There is a legal obligation to include activities that involve taking part in training programmes, placements in companies without an employment contract and external academic placements in the social security system. From now on, it will be compulsory to include these activities in the system. They must be included in the general scheme, as equivalent to employees, and generally excluded from unemployment protection. The new obligation applies even if the subject is not receiving remuneration of any kind. The contribution rules for training and apprenticeship contracts will apply, and there will be no obligation to pay contributions for unemployment contingency, to the Wage Guarantee Fund (Fondo de Garantía Salarial) or for professional training.
Higher contribution bases for the general social security scheme and the special scheme for self-employed workers
The General Scheme establishes a dual increase in social security contributions: on the one hand, a 7% increase to the maximum contribution; and, on the other, an increase of around 22% in its statutory minimum basis, which is the percentage by which the Minimum Interprofessional Salary changed in 2019.

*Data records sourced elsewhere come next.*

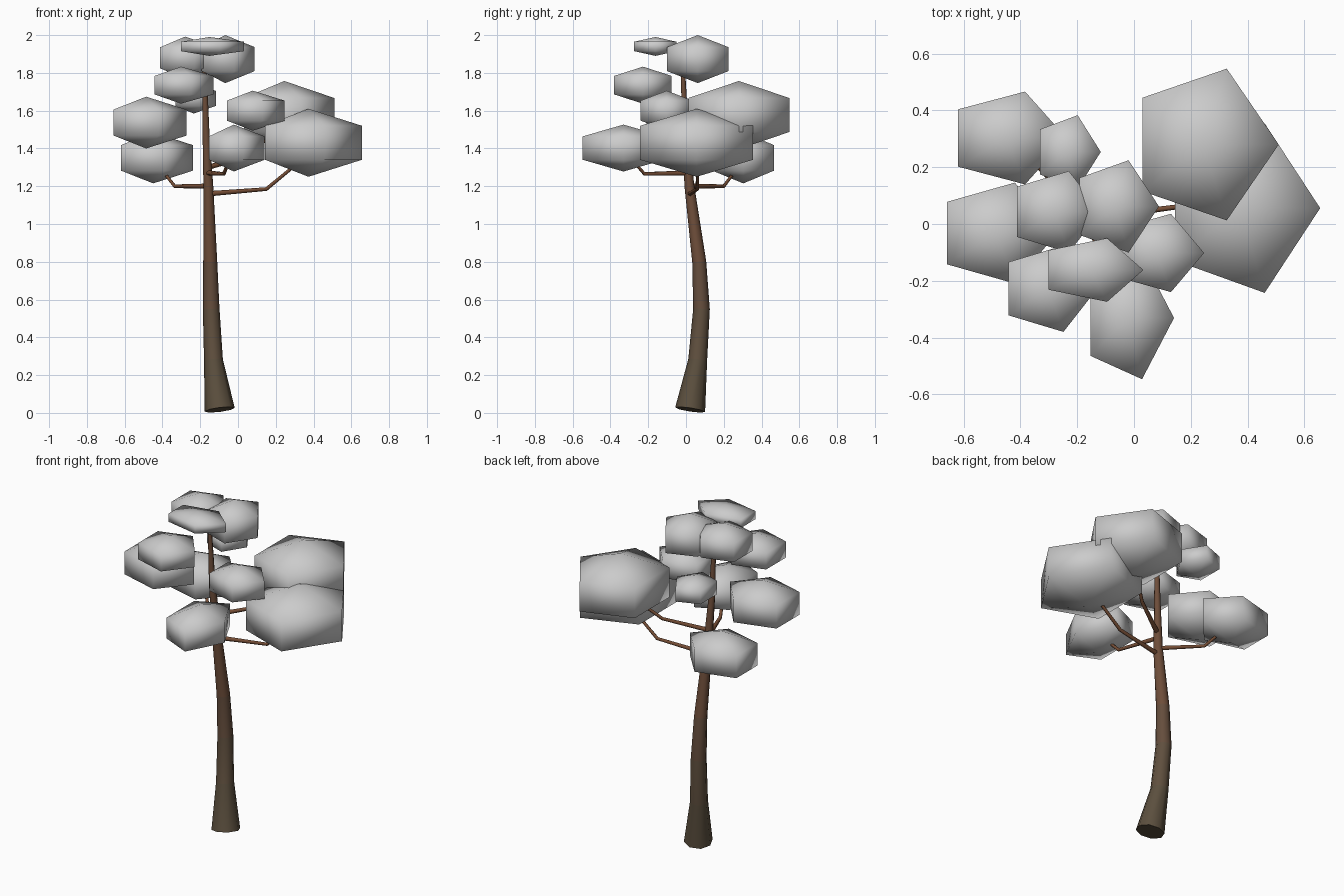
import bpy, bmesh
from math import sin, cos, pi
from mathutils import Vector

if "Cube" in bpy.data.objects:
    bpy.data.objects.remove(bpy.data.objects["Cube"])


def material(name, rgb):
    m = bpy.data.materials.new(name)
    m.diffuse_color = (*rgb, 1)
    m.use_nodes = True
    m.node_tree.nodes["Principled BSDF"].inputs["Base Color"].default_value = m.diffuse_color
    return m


def finish(bm, name, mats=()):
    bmesh.ops.recalc_face_normals(bm, faces=bm.faces)
    mesh = bpy.data.meshes.new(name)
    bm.to_mesh(mesh)
    bm.free()
    for m in mats:
        mesh.materials.append(m)
    obj = bpy.data.objects.new(name, mesh)
    bpy.context.collection.objects.link(obj)
    return obj


def tube(name, points, sides, mats):
    """Tapered tube through (x, y, z, radius), rings square to the path."""
    bm = bmesh.new()
    ctr = [Vector(p[:3]) for p in points]
    rings = []
    for i, c in enumerate(ctr):
        t = (ctr[min(i + 1, len(ctr) - 1)] - ctr[max(i - 1, 0)]).normalized()
        ref = Vector((1, 0, 0)) if abs(t.z) > 0.8 else Vector((0, 0, 1))
        u = (ref - t * ref.dot(t)).normalized()
        v = t.cross(u)
        r = points[i][3]
        rings.append([bm.verts.new(c + r * (u * cos(2 * pi * k / sides) + v * sin(2 * pi * k / sides)))
                      for k in range(sides)])
    for i, (a, b) in enumerate(zip(rings, rings[1:])):
        for k in range(sides):
            j = (k + 1) % sides
            f = bm.faces.new((a[k], a[j], b[j], b[k]))
            f.smooth = True
            f.material_index = min(i, len(mats) - 1)
    bm.faces.new(rings[0])
    bm.faces.new(rings[-1]).material_index = len(mats) - 1
    return finish(bm, name, mats)


def leaf_clump(name, centre, radii):
    """Five-sided low-poly ball: two aligned rings and two poles.
    Radii x and y are measured at the rings, z at the poles."""
    bm = bmesh.new()
    c = Vector(centre)
    rx, ry, rz = radii
    low, high = [[bm.verts.new(c + Vector((rx * cos(2 * pi * k / 5), ry * sin(2 * pi * k / 5), s * rz / 2)))
                  for k in range(5)] for s in (-1, 1)]
    bottom = bm.verts.new(c - Vector((0, 0, rz)))
    top = bm.verts.new(c + Vector((0, 0, rz)))
    for k in range(5):
        j = (k + 1) % 5
        bm.faces.new((low[k], low[j], high[j], high[k]))
        bm.faces.new((high[k], high[j], top))
        bm.faces.new((low[j], low[k], bottom))
    for f in bm.faces:
        f.smooth = True
    return finish(bm, name)


# Bark, greyer at the foot and redder higher up
bark = [material("bark_low", (0.105, 0.078, 0.048)),
        material("bark_mid_low", (0.115, 0.078, 0.048)),
        material("bark_mid", (0.13, 0.075, 0.046)),
        material("bark_high", (0.155, 0.075, 0.042))]
twig = [material("branch_bark", (0.18, 0.075, 0.036))]

# Trunk
tube("trunk", [(-0.097, 0.022, 0.017, 0.080), (-0.130, 0.062, 0.28, 0.050),
               (-0.142, 0.082, 0.55, 0.044), (-0.147, 0.070, 0.80, 0.037),
               (-0.157, 0.018, 1.20, 0.026), (-0.170, -0.004, 1.50, 0.018),
               (-0.178, -0.018, 1.87, 0.010)], 8, bark)

# Branches: start, elbow, tip inside a leaf clump
branches = {
    "right": [(-0.157, 0.02, 1.16), (0.15, 0.06, 1.185), (0.35, 0.06, 1.35)],
    "back_right": [(-0.160, 0.01, 1.30), (0.06, 0.14, 1.36), (0.22, 0.26, 1.52)],
    "back_left": [(-0.157, 0.02, 1.20), (-0.335, 0.20, 1.20), (-0.43, 0.29, 1.32)],
    "front": [(-0.160, 0.01, 1.27), (-0.075, -0.22, 1.265), (-0.03, -0.32, 1.38)],
}
for key, pts in branches.items():
    tube("branch_" + key, [(*p, r) for p, r in zip(pts, (0.014, 0.010, 0.008))], 6, twig)

# Leaf clumps: centre, radii
clumps = [
    ((0.373, 0.056, 1.430), (0.283, 0.314, 0.180)),
    ((0.245, 0.280, 1.577), (0.265, 0.281, 0.180)),
    ((-0.449, 0.303, 1.350), (0.211, 0.172, 0.135)),
    ((-0.486, -0.032, 1.537), (0.2145, 0.187, 0.137)),
    ((-0.235, 0.254, 1.665), (0.118, 0.136, 0.080)),
    ((-0.280, 0.043, 1.880), (0.163, 0.151, 0.112)),
    ((-0.067, 0.062, 1.873), (0.155, 0.171, 0.127)),
    ((-0.152, -0.162, 1.940), (0.185, 0.118, 0.050)),
    ((-0.302, -0.228, 1.735), (0.1725, 0.160, 0.098)),
    ((0.078, -0.102, 1.600), (0.169, 0.145, 0.106)),
    ((-0.022, -0.331, 1.402), (0.163, 0.227, 0.124)),
]
for i, (c, r) in enumerate(clumps, 1):
    leaf_clump(f"leaf_clump_{i}", c, r)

In the special scheme for self-employed workers, an increase of 1.2% in the current minimum bases has been established as a transitional measure until an in-depth reform of the contributions under this scheme is carried out.
The possibility for Collective Bargaining Agreements to stipulate forced retirement clauses has been revived. What are the requirements for these clauses to be vaild and what effects can be expected?
This is undoubtedly one of the most innovative measures, following the full prohibition on forced retirement contained in the most recent wording of the 2015 Workers’ Statute (Estatuto de los Trabajadores de 2015). The new law authorises collective bargaining agreements to include clauses making it possible to terminate the employment contracts of workers who, in addition to having reached the legal retirement age set out in the social security legislation, meet the requirements to receive 100% of their ordinary contribution-based pension.
In addition, the collective bargaining agreement must link forced retirement clauses to coherent employment policy goals, such as the transformation of temporary contracts into permanent ones, the recruitment of new workers, generational renewal or any other measures aimed at promoting the quality of employment. Any disputes regarding whether this requirement has been adhered to will have to be settled by the courts.
Measures supporting recruitment, linked to unemployment rates over 15%, have been phased out. What impact does this have?
With regard to contracts of this type entered into before Royal Decree-Law 28/2018, the rules established in its provisions are maintained, and the resulting contracts and incentives are considered valid provided that they were entered into after 15 October 2018 (the date of publication of the Active Population Survey for the third quarter of the year) and until 29 December of the same year. Consequently, they will not apply from 1 January 2019.